Monday, June 21, 2010

Astronauts fabulous photo of Aurora Australis taken from Space Station

Just had to show you this stunning picture of the Aurora Australis, the one that appears over the Southern hemisphere, as opposed to the Aurora Borealis, which is visible from the Northern hemisphere. It was taken by astronauts aboard the International Space Station (ISS), and shows the aurora australis against the backdrop of Earth's horizon.

The ISS was over the Southern Indian Ocean at an altitude of 350 km, with the astronauts looking towards Antarctica and the South Pole. Dense cloud cover is dimly visible below the aurora. The curvature of the Earth’s horizon can be clearly seen as well as the faint blue line of the upper atmosphere.

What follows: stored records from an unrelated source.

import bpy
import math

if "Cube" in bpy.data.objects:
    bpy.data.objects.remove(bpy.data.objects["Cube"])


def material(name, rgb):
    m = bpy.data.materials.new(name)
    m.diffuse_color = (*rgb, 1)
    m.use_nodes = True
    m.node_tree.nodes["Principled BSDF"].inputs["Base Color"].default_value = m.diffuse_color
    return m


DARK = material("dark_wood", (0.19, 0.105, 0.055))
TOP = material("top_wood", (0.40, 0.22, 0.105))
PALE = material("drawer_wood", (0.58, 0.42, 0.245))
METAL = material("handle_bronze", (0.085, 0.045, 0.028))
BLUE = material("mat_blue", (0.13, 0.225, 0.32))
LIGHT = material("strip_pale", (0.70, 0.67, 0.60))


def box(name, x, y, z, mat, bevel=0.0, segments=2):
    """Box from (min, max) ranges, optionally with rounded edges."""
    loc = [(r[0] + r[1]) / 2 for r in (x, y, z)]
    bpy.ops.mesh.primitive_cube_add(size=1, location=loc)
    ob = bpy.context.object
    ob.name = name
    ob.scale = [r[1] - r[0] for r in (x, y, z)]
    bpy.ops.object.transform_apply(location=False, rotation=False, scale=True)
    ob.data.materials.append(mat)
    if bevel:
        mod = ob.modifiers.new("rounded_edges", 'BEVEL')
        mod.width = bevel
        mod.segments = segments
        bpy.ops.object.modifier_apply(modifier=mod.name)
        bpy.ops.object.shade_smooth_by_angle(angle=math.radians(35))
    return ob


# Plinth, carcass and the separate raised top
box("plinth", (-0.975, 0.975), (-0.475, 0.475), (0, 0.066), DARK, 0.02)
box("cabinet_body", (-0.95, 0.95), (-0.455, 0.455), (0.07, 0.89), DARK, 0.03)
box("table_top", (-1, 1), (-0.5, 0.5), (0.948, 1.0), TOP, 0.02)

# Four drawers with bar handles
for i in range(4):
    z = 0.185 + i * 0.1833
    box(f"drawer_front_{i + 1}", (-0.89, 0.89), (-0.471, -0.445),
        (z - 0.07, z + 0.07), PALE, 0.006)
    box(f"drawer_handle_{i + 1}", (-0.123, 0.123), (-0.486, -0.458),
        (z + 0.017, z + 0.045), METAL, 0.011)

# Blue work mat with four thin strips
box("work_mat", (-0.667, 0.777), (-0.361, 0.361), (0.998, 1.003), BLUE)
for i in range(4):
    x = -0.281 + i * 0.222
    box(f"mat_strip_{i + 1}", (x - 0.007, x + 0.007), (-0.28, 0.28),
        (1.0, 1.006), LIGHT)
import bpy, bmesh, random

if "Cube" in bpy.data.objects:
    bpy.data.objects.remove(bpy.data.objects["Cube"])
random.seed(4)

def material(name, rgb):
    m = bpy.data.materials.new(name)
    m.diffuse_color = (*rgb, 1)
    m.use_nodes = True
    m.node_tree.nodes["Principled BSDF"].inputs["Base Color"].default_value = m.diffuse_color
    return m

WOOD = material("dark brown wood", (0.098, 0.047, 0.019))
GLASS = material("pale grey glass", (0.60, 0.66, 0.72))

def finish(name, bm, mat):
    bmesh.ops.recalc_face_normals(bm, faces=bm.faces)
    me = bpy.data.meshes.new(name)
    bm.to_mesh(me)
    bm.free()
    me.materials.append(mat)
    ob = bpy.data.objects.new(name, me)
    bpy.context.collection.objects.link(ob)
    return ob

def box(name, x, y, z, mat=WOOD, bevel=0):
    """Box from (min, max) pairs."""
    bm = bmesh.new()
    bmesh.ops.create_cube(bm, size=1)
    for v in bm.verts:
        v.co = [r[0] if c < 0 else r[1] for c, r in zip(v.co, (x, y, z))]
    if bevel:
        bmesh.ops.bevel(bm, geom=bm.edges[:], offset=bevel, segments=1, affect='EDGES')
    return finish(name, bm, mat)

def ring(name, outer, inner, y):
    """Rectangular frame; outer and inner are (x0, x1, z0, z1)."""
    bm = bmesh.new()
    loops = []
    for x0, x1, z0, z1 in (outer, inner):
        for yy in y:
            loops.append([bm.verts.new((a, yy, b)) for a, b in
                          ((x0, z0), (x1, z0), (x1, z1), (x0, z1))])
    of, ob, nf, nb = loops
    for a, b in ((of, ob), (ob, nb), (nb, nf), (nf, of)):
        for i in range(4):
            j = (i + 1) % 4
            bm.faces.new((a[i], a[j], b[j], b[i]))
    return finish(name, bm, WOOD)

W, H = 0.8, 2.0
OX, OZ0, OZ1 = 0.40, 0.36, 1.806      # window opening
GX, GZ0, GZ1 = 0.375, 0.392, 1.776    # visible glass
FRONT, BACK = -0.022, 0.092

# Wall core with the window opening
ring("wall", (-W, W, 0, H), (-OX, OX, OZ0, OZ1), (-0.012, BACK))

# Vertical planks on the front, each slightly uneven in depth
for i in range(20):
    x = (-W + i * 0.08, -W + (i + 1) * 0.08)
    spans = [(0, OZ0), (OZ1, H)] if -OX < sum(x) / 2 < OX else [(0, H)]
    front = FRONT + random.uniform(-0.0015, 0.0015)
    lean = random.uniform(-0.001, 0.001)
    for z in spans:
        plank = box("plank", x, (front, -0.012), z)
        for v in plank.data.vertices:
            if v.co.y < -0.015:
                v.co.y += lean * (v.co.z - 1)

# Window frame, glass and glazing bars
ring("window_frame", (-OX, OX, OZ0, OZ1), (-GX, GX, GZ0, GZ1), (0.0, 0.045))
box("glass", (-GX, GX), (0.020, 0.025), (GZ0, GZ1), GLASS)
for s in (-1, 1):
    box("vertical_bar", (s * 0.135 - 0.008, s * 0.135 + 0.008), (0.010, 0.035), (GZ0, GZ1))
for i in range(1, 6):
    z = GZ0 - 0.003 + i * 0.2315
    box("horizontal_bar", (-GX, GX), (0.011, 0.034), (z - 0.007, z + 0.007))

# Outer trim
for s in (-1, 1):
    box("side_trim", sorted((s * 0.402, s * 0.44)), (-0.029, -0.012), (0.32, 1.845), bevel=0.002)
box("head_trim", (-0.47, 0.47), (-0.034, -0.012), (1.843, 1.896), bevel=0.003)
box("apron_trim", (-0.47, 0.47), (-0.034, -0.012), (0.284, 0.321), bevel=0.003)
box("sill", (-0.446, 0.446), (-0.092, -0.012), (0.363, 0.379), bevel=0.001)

The stunning sight is formed as charged particles streaming from the Sun – known as the solar wind - interact with Earth’s magnetic field, resulting in collisions with atoms of oxygen and nitrogen in the upper atmosphere. This striking aurora image was taken during a geomagnetic storm that was probably caused by a coronal mass ejection from the Sun on May 24th. The atoms emit photons as a means of returning to their original energy state. The photons form the aurora that we see.

The most commonly observed colour of aurora is green, caused by photons (light) emitted by excited oxygen atoms at wavelengths centered at 0.558 micrometers, or millionths of a metre. Visible light is reflected from healthy (green) plant leaves at approximately the same wavelength. Red aurora are generated by light emitted at a longer wavelength (0.630 micrometers), and other colours such as blue and purple are also sometimes observed.

While aurora are generally only visible close to the poles, severe magnetic storms impacting the Earth’s magnetic field can sometimes shift them towards the equator.

1 comment:

imelda said...

hi ther how are you??